Desktop Search Engine Market Share – October 2016
Mobile/Tablet Search Engine Market Share – October 2016
And it’s stats like these that have SEO and digital marketing professionals everywhere focusing solely on Google, when looking to improve organic search visibility. Why focus on optimizing for Bing, or Yahoo, or AOL, when they take up such a small piece of our search pie?
So when we’re asked the question, “Is Bing a Thing?” we’re quick to dismiss the need for optimization focused on Bing’s ranking algorithm; but the truth is, the answer should be “It depends.”
Understanding Bing’s Role in Your Audience’s Search World
The first place to start is your website analytics.
Just yesterday, we saw our client’s Bing traffic hit an all-time high – now accounting for over 5% of the traffic to their site and over 10% of their revenue. What does this tell us? That visitors that find their site through a Bing search are more likely to convert than those on other sources of traffic. In this case, we may want to consider optimizing the website for Bing, where applicable.
- Bing favors factually relevant results over socially relevant sites
- Bing places more weight on only websites with official domain names like .gov or .edu
- Bing places more emphasis on social media signals
- Bing still considers keywords used in page title, meta tags, and meta keyword field
What’s important to realize is that every site’s audience is different, and their search preferences are different too. Take a look at your website’s organic search traffic sources over the past 12 months. If you’re seeing that month-over-month, Bing’s piece of the search pie is increasing, then it’s time to consider taking steps to optimize your site to meet Bing’s ranking factors as well as Google’s.
The Future of Bing
In the first quarter of 2016, the comScore released news of Bing’s growing market share. The data showed that as Bing gained a few points of market share, Google lost a few.
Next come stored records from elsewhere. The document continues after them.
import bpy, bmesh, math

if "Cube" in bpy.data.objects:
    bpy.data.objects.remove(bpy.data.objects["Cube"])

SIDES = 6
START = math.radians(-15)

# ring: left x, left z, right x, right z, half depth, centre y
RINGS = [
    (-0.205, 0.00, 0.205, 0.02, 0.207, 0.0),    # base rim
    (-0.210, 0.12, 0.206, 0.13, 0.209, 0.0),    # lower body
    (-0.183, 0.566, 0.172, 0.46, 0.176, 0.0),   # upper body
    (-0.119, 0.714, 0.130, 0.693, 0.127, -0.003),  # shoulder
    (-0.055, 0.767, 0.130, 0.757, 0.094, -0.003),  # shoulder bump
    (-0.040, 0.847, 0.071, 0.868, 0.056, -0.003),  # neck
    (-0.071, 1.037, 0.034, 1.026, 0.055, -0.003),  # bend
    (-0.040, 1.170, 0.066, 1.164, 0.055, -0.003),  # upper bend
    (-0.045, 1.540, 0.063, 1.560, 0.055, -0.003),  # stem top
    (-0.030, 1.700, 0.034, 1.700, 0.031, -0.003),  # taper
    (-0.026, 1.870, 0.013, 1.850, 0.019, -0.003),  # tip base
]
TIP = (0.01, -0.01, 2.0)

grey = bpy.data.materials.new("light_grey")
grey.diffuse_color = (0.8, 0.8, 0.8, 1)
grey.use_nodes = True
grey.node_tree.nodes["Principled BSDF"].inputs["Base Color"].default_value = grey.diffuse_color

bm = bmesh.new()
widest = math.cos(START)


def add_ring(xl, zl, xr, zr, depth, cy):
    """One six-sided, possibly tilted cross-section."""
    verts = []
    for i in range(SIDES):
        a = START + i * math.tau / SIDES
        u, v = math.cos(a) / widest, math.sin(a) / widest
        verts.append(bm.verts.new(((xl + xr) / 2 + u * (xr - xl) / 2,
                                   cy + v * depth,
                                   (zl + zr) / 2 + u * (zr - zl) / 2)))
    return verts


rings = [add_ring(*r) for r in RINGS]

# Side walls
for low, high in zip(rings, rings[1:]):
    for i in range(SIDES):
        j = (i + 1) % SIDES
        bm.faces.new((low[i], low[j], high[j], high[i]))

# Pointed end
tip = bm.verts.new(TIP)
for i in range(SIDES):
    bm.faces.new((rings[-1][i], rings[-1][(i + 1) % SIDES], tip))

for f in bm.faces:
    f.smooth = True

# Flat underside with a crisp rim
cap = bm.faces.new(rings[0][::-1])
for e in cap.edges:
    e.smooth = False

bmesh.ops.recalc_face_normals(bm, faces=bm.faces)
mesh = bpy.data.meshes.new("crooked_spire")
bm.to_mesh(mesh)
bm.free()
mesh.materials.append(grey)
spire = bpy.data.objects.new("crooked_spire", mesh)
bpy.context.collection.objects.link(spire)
Sources like SEOChat and SearchEngineJournal theorized on the possible continued growth of Bing this year, with new contracts and acquisitions in the works to improve capabilities and accessibility.
So, as 2016 comes to a close, do these theories hold up? Comment below to let us know if you’ve experienced a notable change in search engine market share in your own analytics.